**WHAT THIS TASK INVOLVES**
Search the entries below for the word "False" and copy every line where it appears.

**SUPPLIED RECORDS**
####################
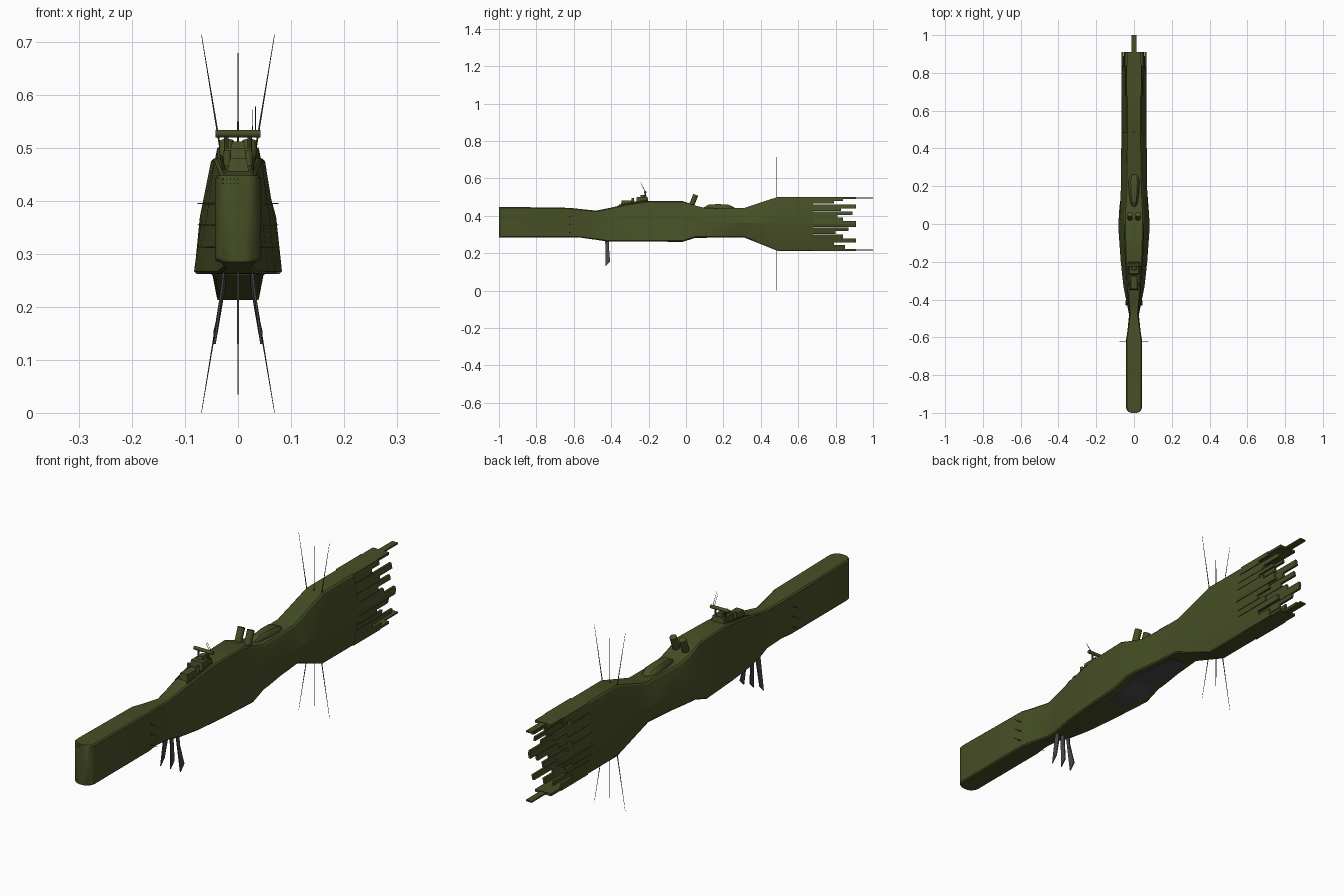
import bpy, bmesh, math
from mathutils import Vector

if "Cube" in bpy.data.objects:
    bpy.data.objects.remove(bpy.data.objects["Cube"])


def material(name, rgb):
    m = bpy.data.materials.new(name)
    m.diffuse_color = (*rgb, 1)
    m.use_nodes = True
    m.node_tree.nodes["Principled BSDF"].inputs["Base Color"].default_value = m.diffuse_color
    return m


OLIVE = material("olive_green", (0.062, 0.078, 0.019))
GREY = material("dark_grey", (0.065, 0.065, 0.065))
BLACK = material("window_black", (0.01, 0.01, 0.01))


def finish(name, bm, mat, smooth=True):
    bmesh.ops.recalc_face_normals(bm, faces=bm.faces)
    me = bpy.data.meshes.new(name)
    bm.to_mesh(me)
    bm.free()
    me.materials.append(mat)
    ob = bpy.data.objects.new(name, me)
    bpy.context.collection.objects.link(ob)
    if smooth:
        bpy.context.view_layer.objects.active = ob
        ob.select_set(True)
        bpy.ops.object.shade_smooth_by_angle(angle=math.radians(25))
        ob.select_set(False)
    return ob


def loft(name, rings, mat, smooth=True):
    """Skin closed rings of equal length and cap both ends."""
    bm = bmesh.new()
    vs = [[bm.verts.new(p) for p in r] for r in rings]
    n = len(rings[0])
    for a, b in zip(vs, vs[1:]):
        for i in range(n):
            j = (i + 1) % n
            bm.faces.new((a[i], a[j], b[j], b[i]))
    bm.faces.new(vs[0])
    bm.faces.new(vs[-1])
    return finish(name, bm, mat, smooth)


def rod(name, a, b, r1, r2, mat=OLIVE, seg=8):
    a, b = Vector(a), Vector(b)
    q = (b - a).to_track_quat('Z', 'Y')
    rings = [[p + q @ Vector((r * math.cos(t), r * math.sin(t), 0))
              for t in [2 * math.pi * i / seg for i in range(seg)]]
             for p, r in ((a, r1), (b, r2))]
    return loft(name, rings, mat)


def box(name, x0, x1, y0, y1, z0, z1, mat=OLIVE, taper=0.0):
    t = taper
    return loft(name, [[(x0, y0, z0), (x1, y0, z0), (x1, y1, z0), (x0, y1, z0)],
                       [(x0 + t, y0 + t, z1), (x1 - t, y0 + t, z1),
                        (x1 - t, y1 - t, z1), (x0 + t, y1 - t, z1)]], mat, False)


# hull: chamfered six-sided section, y / bottom z / top z / widths bottom, middle, top
def hull_ring(y, zb, zt, wb, wm, wt, c=0.005):
    half = [(wb - c, zb), (wb, zb + c), (wm, (zb + zt) / 2), (wt, zt - c), (wt - c, zt)]
    return [(x, y, z) for x, z in half] + [(-x, y, z) for x, z in reversed(half)]


rings = []
for i in range(7):
    t = math.radians(15 * i)
    w = 0.012 + 0.031 * math.sin(t)
    rings.append(hull_ring(-1 + 0.036 * (1 - math.cos(t)), 0.285, 0.448, w, w, w))
for s in [(-0.62, .285, .443, .043, .043, .043),
          (-0.56, .283, .436, .034, .034, .034),
          (-0.48, .272, .428, .026, .026, .024),
          (-0.42, .263, .440, .038, .034, .028),
          (-0.33, .262, .460, .056, .047, .036),
          (-0.20, .262, .480, .070, .059, .045),
          (-0.02, .262, .480, .083, .068, .051),
          (0.05, .284, .455, .080, .072, .050),
          (0.10, .285, .442, .076, .072, .048),
          (0.18, .285, .440, .064, .070, .044),
          (0.31, .285, .442, .052, .068, .042),
          (0.49, .213, .501, .039, .067, .039),
          (0.68, .213, .501, .039, .067, .039)]:
    rings.append(hull_ring(*s))
loft("hull", rings, OLIVE)

# ragged stern: thin side planks following the hull slope, mirrored
def side_x(z):
    return 0.067 - 0.028 * abs(z - 0.357) / 0.144


planks = [(.480, .501, .84), (.465, .480, .79), (.440, .462, .91), (.425, .440, .83),
          (.405, .423, .89), (.392, .405, .81), (.372, .390, .84), (.357, .372, .91),
          (.340, .357, .91), (.318, .338, .87), (.303, .318, .80), (.280, .301, .84),
          (.258, .278, .91), (.243, .258, .79), (.213, .243, .85)]
for k, (z0, z1, y1) in enumerate(planks):
    for s in (-1, 1):
        q = [(side_x(z0), z0), (side_x(z1), z1), (side_x(z1) - .009, z1), (side_x(z0) - .009, z0)]
        loft(f"stern_plank_{k}", [[(s * x, y, z) for x, z in q] for y in (0.68, y1)], OLIVE, False)

# top and bottom stern plates with long centre tongues
for name, z0, z1 in (("top", .491, .501), ("bottom", .213, .223)):
    box(name + "_stern_plate", -.036, .036, .68, .91, z0, z1)
    box(name + "_stern_tongue", -.013, .013, .91, 1.0, z0 + .002, z1 - .002)

# long aerials above and below the stern
for x0, x1, d0, d1 in ((0, 0, .143, .322), (.033, .069, .143, .357), (-.033, -.069, .143, .357)):
    for s in (1, -1):
        rod("stern_aerial", (x0, .485, .357 + s * (d0 - .004)), (x1, .485, .357 + s * d1), .0018, .0005)

# side needles behind the nose
for z in (.395, .355, .313):
    for s in (-1, 1):
        rod("side_needle", (s * .04, -.62, z), (s * .076, -.62, z), .002, .0008)

# nose windows
for z in (.441, .433):
    for i in range(5):
        x = -.028 + i * .007
        o = max(0, abs(x) - .012) / .031
        y = -1 + .036 * (1 - math.sqrt(1 - o * o))
        box("nose_window", x - .001, x + .001, y - .001, y + .004, z - .001, z + .001, BLACK)

# hanging belly fins
for x0, x1 in ((-.026, -.044), (0, 0), (.026, .044)):
    def blade(dx):
        return [(x0 + dx, -.432, .272), (x0 + dx, -.412, .272), (x0 + dx, -.412, .235),
                (x1 + dx, -.406, .155), (x1 + dx, -.430, .130)]
    loft("belly_fin", [blade(-.002), blade(.002)], GREY, False)

# grey belly panel following the hull bottom
loft("belly_panel", [[(-w, y, z), (w, y, z), (w, y, z + .004), (-w, y, z + .004)]
                     for y, z, w in ((-.10, .2605, .035), (-.02, .2605, .05),
                                     (.05, .2825, .052), (.18, .2835, .045),
                                     (.27, .2835, .03))], GREY, False)

# two raked funnels
for s in (-1, 1):
    rod("funnel", (s * .021, .025, .445), (s * .021, .052, .512), .014, .014, OLIVE, 20)

# rounded deck fairing behind the funnels
def fairing(y, w, z):
    return [(w * math.cos(t), y, .436 + (z - .436) * min(1, 1.3 * math.sin(t)))
            for t in [math.pi * i / 10 for i in range(11)]]


loft("deck_fairing", [fairing(*s) for s in ((.09, .012, .442), (.12, .021, .460), (.17, .027, .463),
                                            (.225, .030, .460), (.25, .022, .450), (.262, .010, .442))], OLIVE)

# bridge: stepped deckhouses, posts and cross bar
box("forward_deckhouse", -.022, .022, -.35, -.27, .445, .481, OLIVE, .006)
box("bridge_deckhouse", -.030, .030, -.268, -.20, .465, .500, OLIVE, .005)
box("bridge_cabin", -.014, .014, -.245, -.21, .498, .512, OLIVE, .003)
for s in (-1, 1):
    rod("bridge_post", (s * .022, -.222, .48), (s * .022, -.218, .527), .004, .004)
    rod("deck_drum", (s * .020, -.285, .465), (s * .020, -.285, .495), .007, .007, OLIVE, 12)
    rod("deck_rail", (s * .026, -.36, .456), (s * .032, -.21, .484), .003, .003)
rod("cross_bar", (-.042, -.218, .527), (.042, -.218, .527), .007, .007, OLIVE, 12)
for x, z in ((.027, .572), (.033, .578)):
    rod("bridge_whip", (x, -.215, .527), (x, -.243, z), .001, .0005)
####################
**TASK ANSWER**
        ob.select_set(False)
                        (x1 - t, y1 - t, z1), (x0 + t, y1 - t, z1)]], mat, False)
        loft(f"stern_plank_{k}", [[(s * x, y, z) for x, z in q] for y in (0.68, y1)], OLIVE, False)
    loft("belly_fin", [blade(-.002), blade(.002)], GREY, False)
                                     (.27, .2835, .03))], GREY, False)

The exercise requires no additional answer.